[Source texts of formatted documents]
- - -

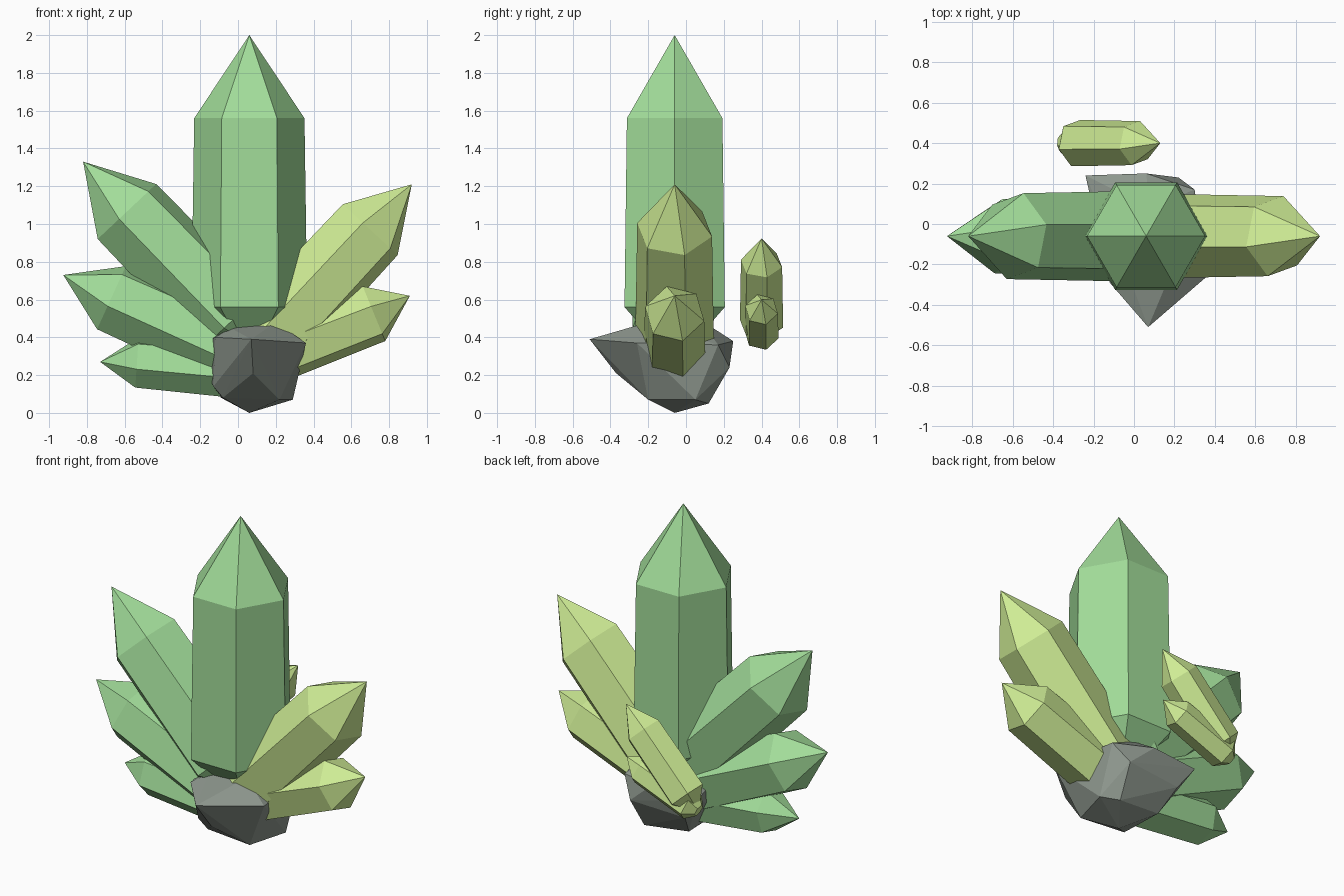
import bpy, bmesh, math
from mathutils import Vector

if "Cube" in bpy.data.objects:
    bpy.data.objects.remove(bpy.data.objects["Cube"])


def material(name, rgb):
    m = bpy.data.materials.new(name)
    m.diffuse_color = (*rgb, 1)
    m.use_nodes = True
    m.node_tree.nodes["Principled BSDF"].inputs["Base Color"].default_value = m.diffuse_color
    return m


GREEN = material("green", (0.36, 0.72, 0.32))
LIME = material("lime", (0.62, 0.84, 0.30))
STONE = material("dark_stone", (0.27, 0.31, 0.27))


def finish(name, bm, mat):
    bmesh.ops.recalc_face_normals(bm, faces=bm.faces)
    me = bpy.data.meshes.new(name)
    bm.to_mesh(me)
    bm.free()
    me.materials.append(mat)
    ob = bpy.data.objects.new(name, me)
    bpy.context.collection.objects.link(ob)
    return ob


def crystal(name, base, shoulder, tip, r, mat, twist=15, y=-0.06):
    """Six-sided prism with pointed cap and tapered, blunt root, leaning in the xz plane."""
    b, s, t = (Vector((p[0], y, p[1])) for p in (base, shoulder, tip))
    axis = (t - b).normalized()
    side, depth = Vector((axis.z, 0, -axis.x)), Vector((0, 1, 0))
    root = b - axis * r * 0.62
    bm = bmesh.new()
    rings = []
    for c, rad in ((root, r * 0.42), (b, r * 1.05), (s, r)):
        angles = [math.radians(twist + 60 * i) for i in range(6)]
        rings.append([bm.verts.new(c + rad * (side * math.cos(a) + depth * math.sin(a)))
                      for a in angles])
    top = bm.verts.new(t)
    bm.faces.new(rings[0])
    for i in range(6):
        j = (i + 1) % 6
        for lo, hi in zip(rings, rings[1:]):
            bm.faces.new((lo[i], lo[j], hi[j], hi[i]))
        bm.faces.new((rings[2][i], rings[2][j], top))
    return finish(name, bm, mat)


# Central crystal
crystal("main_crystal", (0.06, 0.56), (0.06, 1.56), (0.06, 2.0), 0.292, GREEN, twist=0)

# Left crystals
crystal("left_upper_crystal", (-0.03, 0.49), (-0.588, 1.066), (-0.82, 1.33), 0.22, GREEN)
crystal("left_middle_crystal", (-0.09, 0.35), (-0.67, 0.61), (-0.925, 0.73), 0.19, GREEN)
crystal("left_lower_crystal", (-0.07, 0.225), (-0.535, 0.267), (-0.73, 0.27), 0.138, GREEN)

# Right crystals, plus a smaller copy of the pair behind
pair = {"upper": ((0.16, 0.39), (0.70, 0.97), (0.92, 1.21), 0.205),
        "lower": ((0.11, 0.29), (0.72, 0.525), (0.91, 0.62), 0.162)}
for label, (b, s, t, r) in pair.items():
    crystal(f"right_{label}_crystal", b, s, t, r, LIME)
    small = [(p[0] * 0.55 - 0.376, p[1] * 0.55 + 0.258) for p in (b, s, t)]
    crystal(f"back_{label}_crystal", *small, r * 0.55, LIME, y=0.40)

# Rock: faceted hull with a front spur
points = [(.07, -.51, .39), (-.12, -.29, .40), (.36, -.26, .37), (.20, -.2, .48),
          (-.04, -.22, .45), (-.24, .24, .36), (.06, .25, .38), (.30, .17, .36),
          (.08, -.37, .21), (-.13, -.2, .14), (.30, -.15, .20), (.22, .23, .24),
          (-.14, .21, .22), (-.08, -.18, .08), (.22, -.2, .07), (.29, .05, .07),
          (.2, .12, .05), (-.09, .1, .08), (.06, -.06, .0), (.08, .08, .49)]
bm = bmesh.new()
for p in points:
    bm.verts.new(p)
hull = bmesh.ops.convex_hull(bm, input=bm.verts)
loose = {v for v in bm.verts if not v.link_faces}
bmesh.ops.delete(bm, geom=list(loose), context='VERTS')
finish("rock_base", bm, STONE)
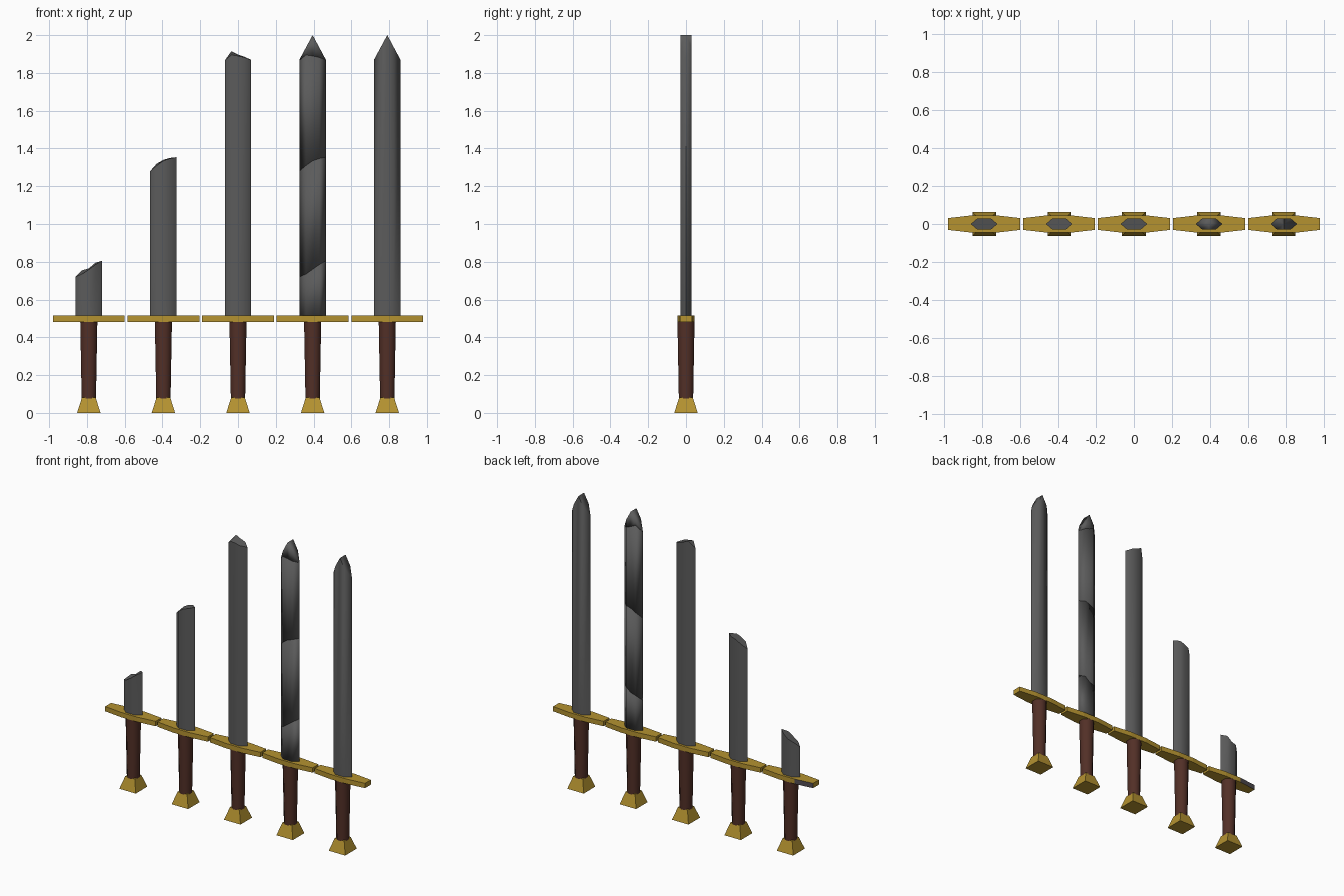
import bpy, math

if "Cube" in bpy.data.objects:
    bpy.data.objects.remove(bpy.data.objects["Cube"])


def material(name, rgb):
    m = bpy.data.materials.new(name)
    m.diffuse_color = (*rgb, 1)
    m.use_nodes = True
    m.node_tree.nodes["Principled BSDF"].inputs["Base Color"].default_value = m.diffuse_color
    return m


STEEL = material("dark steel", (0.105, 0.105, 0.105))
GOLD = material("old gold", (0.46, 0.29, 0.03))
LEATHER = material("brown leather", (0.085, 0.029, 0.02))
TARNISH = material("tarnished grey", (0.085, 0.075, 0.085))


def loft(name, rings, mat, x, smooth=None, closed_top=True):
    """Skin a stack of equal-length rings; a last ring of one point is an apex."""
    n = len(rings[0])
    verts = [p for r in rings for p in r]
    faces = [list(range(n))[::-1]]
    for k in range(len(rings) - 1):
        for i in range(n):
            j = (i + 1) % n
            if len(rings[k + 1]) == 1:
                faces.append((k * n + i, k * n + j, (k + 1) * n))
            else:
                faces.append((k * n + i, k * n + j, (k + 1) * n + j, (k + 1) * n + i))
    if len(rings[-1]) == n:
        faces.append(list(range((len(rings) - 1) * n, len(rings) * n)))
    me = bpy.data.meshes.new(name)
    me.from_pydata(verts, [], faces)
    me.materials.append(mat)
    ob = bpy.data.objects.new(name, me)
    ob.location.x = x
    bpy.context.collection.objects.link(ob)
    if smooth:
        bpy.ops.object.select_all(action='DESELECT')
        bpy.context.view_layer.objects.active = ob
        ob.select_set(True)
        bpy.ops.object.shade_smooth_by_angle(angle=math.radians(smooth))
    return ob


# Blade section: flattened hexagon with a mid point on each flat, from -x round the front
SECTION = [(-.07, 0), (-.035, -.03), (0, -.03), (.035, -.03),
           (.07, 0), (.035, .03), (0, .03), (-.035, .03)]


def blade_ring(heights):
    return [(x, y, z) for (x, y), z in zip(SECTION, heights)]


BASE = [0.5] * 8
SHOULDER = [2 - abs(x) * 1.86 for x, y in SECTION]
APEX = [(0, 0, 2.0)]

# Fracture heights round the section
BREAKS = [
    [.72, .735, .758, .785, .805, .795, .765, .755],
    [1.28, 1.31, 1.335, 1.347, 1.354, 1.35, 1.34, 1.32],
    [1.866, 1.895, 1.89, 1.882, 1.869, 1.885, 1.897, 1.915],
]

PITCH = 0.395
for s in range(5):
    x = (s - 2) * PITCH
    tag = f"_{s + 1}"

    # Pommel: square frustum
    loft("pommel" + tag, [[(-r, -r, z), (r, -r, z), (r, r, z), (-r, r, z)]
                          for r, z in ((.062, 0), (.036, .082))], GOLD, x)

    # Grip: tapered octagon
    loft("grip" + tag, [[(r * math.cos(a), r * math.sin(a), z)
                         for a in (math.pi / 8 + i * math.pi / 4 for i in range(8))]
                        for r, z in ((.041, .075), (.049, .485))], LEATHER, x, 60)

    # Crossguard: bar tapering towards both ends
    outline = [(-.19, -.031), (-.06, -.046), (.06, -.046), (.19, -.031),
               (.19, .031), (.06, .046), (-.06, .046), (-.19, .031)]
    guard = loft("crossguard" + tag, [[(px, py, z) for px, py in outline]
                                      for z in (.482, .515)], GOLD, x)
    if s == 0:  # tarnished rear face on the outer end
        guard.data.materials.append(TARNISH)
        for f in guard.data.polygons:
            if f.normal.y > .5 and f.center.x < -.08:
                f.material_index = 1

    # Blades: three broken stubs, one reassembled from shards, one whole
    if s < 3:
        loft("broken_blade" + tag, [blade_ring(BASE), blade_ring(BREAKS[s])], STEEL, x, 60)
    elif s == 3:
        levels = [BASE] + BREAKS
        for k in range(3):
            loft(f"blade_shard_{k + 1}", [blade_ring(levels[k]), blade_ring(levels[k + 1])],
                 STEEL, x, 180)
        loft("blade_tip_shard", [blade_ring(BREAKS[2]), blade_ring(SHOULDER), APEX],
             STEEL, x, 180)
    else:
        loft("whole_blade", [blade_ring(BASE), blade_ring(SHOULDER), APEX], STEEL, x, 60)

- - -

# WORK INSTRUCTIONS
The word "bmesh" may appear in several lines of the data; copy every line where it does.

# EXERCISE RESPONSE
import bpy, bmesh, math
    bmesh.ops.recalc_face_normals(bm, faces=bm.faces)
    bm = bmesh.new()
bm = bmesh.new()
hull = bmesh.ops.convex_hull(bm, input=bm.verts)
bmesh.ops.delete(bm, geom=list(loose), context='VERTS')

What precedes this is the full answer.